Usnavi’s bestie Benny (Corey Hawkins), meanwhile, is enamoured with Nina (Leslie Grace), newly back in the neighbourhood from her first semester at Stanford, reeling from her first taste of class disparity in the world of higher education. She seems intent on dropping out, though that doesn’t sit right with her father, self-made businessman Kevin (Jimmy Smits).
There are a gaggle of smaller subplots surrounding these two central avenues of interest, all of them intersecting at the corner of Usnavi’s convenience store. Running to 143 minutes, In the Heights prefers to swelter through a number of casually observed hot summer nights rather than strut anywhere quickly. After storming out of the gate with an opener that easily crashes through the ten minute mark (I’d started to wonder if, audaciously, it was all one number), In the Heights does settle to a pace that’s close to coasting. But the intent here is not intricate plotting but rather a sauntering sense of tapestry.
Musically, Miranda continues to contrast between the sexes to provide a sense of eclecticism. Barrera’s singing voice verges on the operatic, elevating Vanessa’s everyday dramas into the realms of the extraordinary, while the male singers – and Ramos particularly – are more prone to rapping their narratives. Nevertheless, when everyone gets involved you can rest assured that In the Heights is never far away from a hydrant-busting flash mob sequence that wouldn’t look out of place in a Coca-Cola ad.
A couple of numbers (and their songs) stick out. The community en masse goes swimming to rhapsodise over what they’d each do if they won the lottery and the resulting sequence is a big-time charmer, while in the film’s over-achieving epilogue Hawkins and Grace have a duet that defies gravity and sets their world off axis by ninety degrees. As technically impressive as this is, you can still see the cracks in the paintwork, so to speak, but the very fact of it being a musical number gives it – and the movie at large – a pass. Staginess is part of the contract.
In the Heights is a plea for diversity, not just in our films but in our communities. That this little nook of New York will be consumed and white-washed within five years is deemed all but inevitable from start to finish. As such, the representational shout that comes out of Chu’s film feels vital, anthemic… but also, perhaps, a little co-opted already?
With it’s Hollywood sheen and copious product placements, the Washington Heights as presented here feels lensed through middle-class privilege already. As a result, there’s a continuing tension that it’s working class pride is little more than a branding exercise; something exploited but not fully understood or accurately represented at all. Is this poverty, or the glamourisation of poverty?

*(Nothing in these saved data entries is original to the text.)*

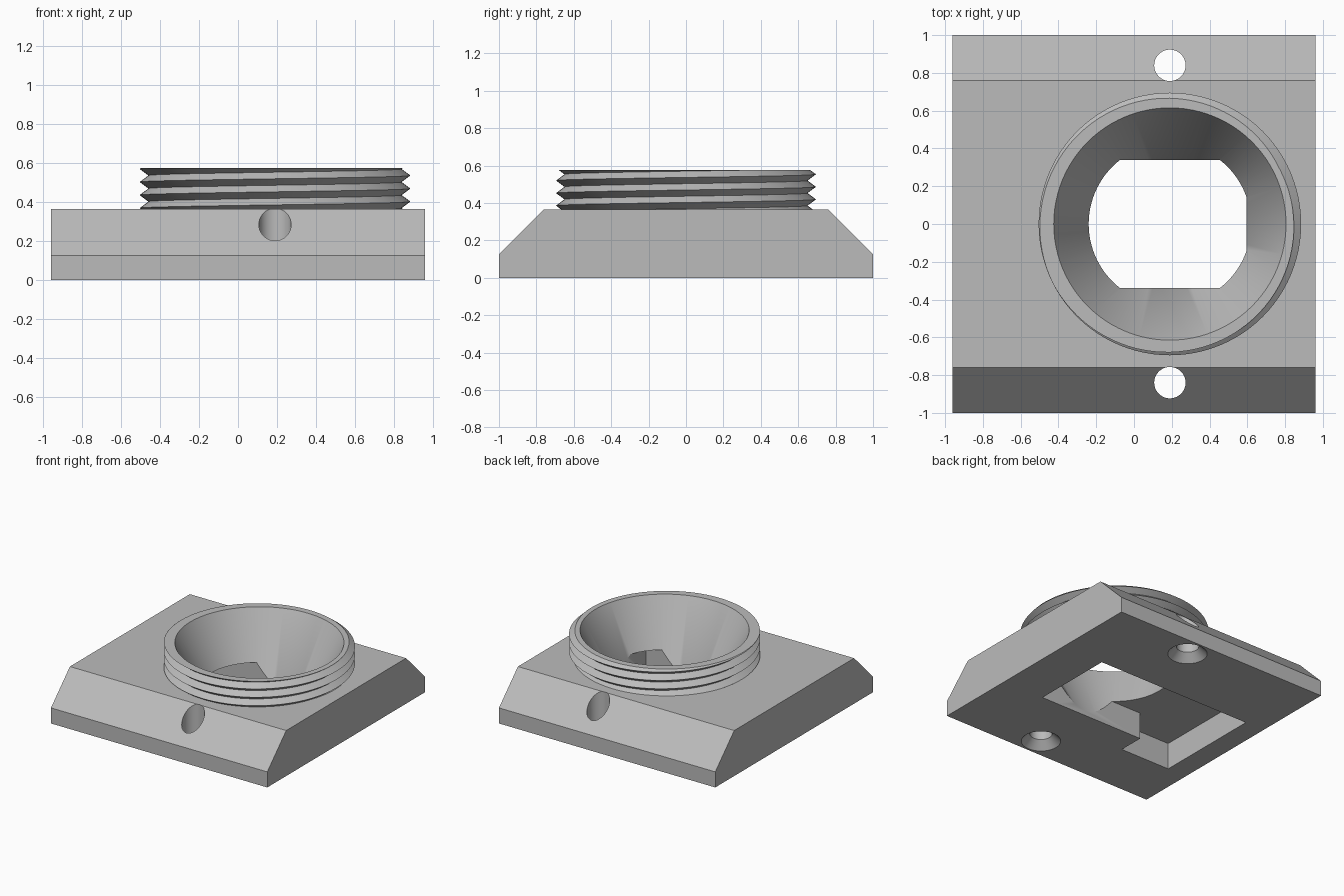
import bpy, bmesh
from math import pi, cos, sin, tau

old = bpy.data.objects.get("Cube")
if old:
    bpy.data.objects.remove(old, do_unlink=True)

TOP, DECK, AXIS_X = 0.575, 0.365, 0.19
SEGS = 96

grey = bpy.data.materials.new("plain grey")
grey.use_nodes = True
colour = (0.5, 0.5, 0.5, 1)
grey.diffuse_color = colour
grey.node_tree.nodes["Principled BSDF"].inputs["Base Color"].default_value = colour


def finish(name, bm):
    bmesh.ops.recalc_face_normals(bm, faces=bm.faces)
    mesh = bpy.data.meshes.new(name)
    bm.to_mesh(mesh)
    bm.free()
    mesh.materials.append(grey)
    obj = bpy.data.objects.new(name, mesh)
    bpy.context.collection.objects.link(obj)
    return obj


def prism(name, outline, offset):
    """Extrude a closed outline of 3D points along an offset."""
    bm = bmesh.new()
    face = bm.faces.new([bm.verts.new(p) for p in outline])
    new = bmesh.ops.extrude_face_region(bm, geom=[face])["geom"]
    verts = [v for v in new if isinstance(v, bmesh.types.BMVert)]
    bmesh.ops.translate(bm, verts=verts, vec=offset)
    return finish(name, bm)


def lathe(name, profile, x, y):
    """Closed solid from (radius, height) rings."""
    bm = bmesh.new()
    rings = [[bm.verts.new((x + r * cos(tau * i / SEGS), y + r * sin(tau * i / SEGS), z))
              for i in range(SEGS)] for r, z in profile]
    for a, b in zip(rings, rings[1:]):
        for i in range(SEGS):
            j = (i + 1) % SEGS
            bm.faces.new((a[i], a[j], b[j], b[i]))
    bm.faces.new(rings[0])
    bm.faces.new(rings[-1])
    return finish(name, bm)


def combine(target, other, operation):
    mod = target.modifiers.new(operation.lower(), "BOOLEAN")
    mod.operation, mod.object, mod.solver = operation, other, "EXACT"
    bpy.context.view_layer.objects.active = target
    bpy.ops.object.modifier_apply(modifier=mod.name)
    bpy.data.objects.remove(other, do_unlink=True)


def threaded_collar(root_r, crest_r, pitch, crest_z):
    """Right-handed V thread, trimmed flat at both ends."""
    bm = bmesh.new()
    root, crest = [], []
    for i in range(SEGS * 8 + 1):
        a = pi + tau * i / SEGS
        z = crest_z + pitch * (i / SEGS - 5)
        for row, r, dz in ((root, root_r, -pitch / 2), (crest, crest_r, 0)):
            row.append(bm.verts.new((AXIS_X + r * cos(a), r * sin(a), z + dz)))
    for i in range(SEGS * 8):
        bm.faces.new((root[i], root[i + 1], crest[i + 1], crest[i]))
        if i + SEGS + 1 < len(root):
            k = i + SEGS
            bm.faces.new((crest[i], crest[i + 1], root[k + 1], root[k]))
    for z, up in ((DECK - 0.04, -1), (TOP, 1)):
        geom = bm.verts[:] + bm.edges[:] + bm.faces[:]
        bmesh.ops.bisect_plane(bm, geom=geom, plane_co=(0, 0, z),
                               plane_no=(0, 0, up), clear_outer=True)
        rim = [e for e in bm.edges if e.is_boundary
               and all(abs(v.co.z - z) < 1e-4 for v in e.verts)]
        bmesh.ops.contextual_create(bm, geom=rim)
    return finish("threaded_collar", bm)


# Base plate with sloping front and back
half = [(1, 0), (1, 0.125), (0.76, DECK)]
section = half + [(-y, z) for y, z in reversed(half)]
body = prism("threaded_mount", [(-0.96, y, z) for y, z in section], (1.92, 0, 0))

# Threaded collar
combine(body, threaded_collar(0.65, 0.695, 0.067, 0.503), "UNION")

# Conical bore
slope = (0.615 - 0.43) / (TOP - 0.215)
bore = [(0.615 + slope * (z - TOP), z) for z in (-0.1, TOP + 0.1)]
combine(body, lathe("bore_cutter", bore, AXIS_X, 0), "DIFFERENCE")

# L-shaped pocket in the underside
pocket = [(0.595, 0.34), (-0.79, 0.34), (-0.79, -0.55),
          (-0.345, -0.55), (-0.345, -0.34), (0.595, -0.34)]
combine(body, prism("pocket_cutter", [(x, y, -0.1) for x, y in pocket],
                    (0, 0, 0.315)), "DIFFERENCE")

# Countersunk screw holes
for y in (-0.84, 0.84):
    screw = [(0.165, -0.02), (0.083, 0.062), (0.083, 0.5)]
    combine(body, lathe("screw_cutter", screw, AXIS_X, y), "DIFFERENCE")

bpy.ops.object.select_all(action="DESELECT")
body.select_set(True)
bpy.context.view_layer.objects.active = body
bpy.ops.object.shade_smooth_by_angle(angle=pi / 6)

This isn’t a new conundrum from musicals, though. By their very nature they are designed to heighten and celebrate the worlds they investigate. Delirium and escapism are part of the package deal. In the Heights trundles through its microdramas, but it provides enough pomp and lift to keep things engaging. And if there’s a somewhat undeniable mid-film sag, it’s more than made-up for in a third act that nails its numbers and pulls one or two narrative surprises. In retrospect they’re easy to spot coming, but Chu makes light work of diverting your attention.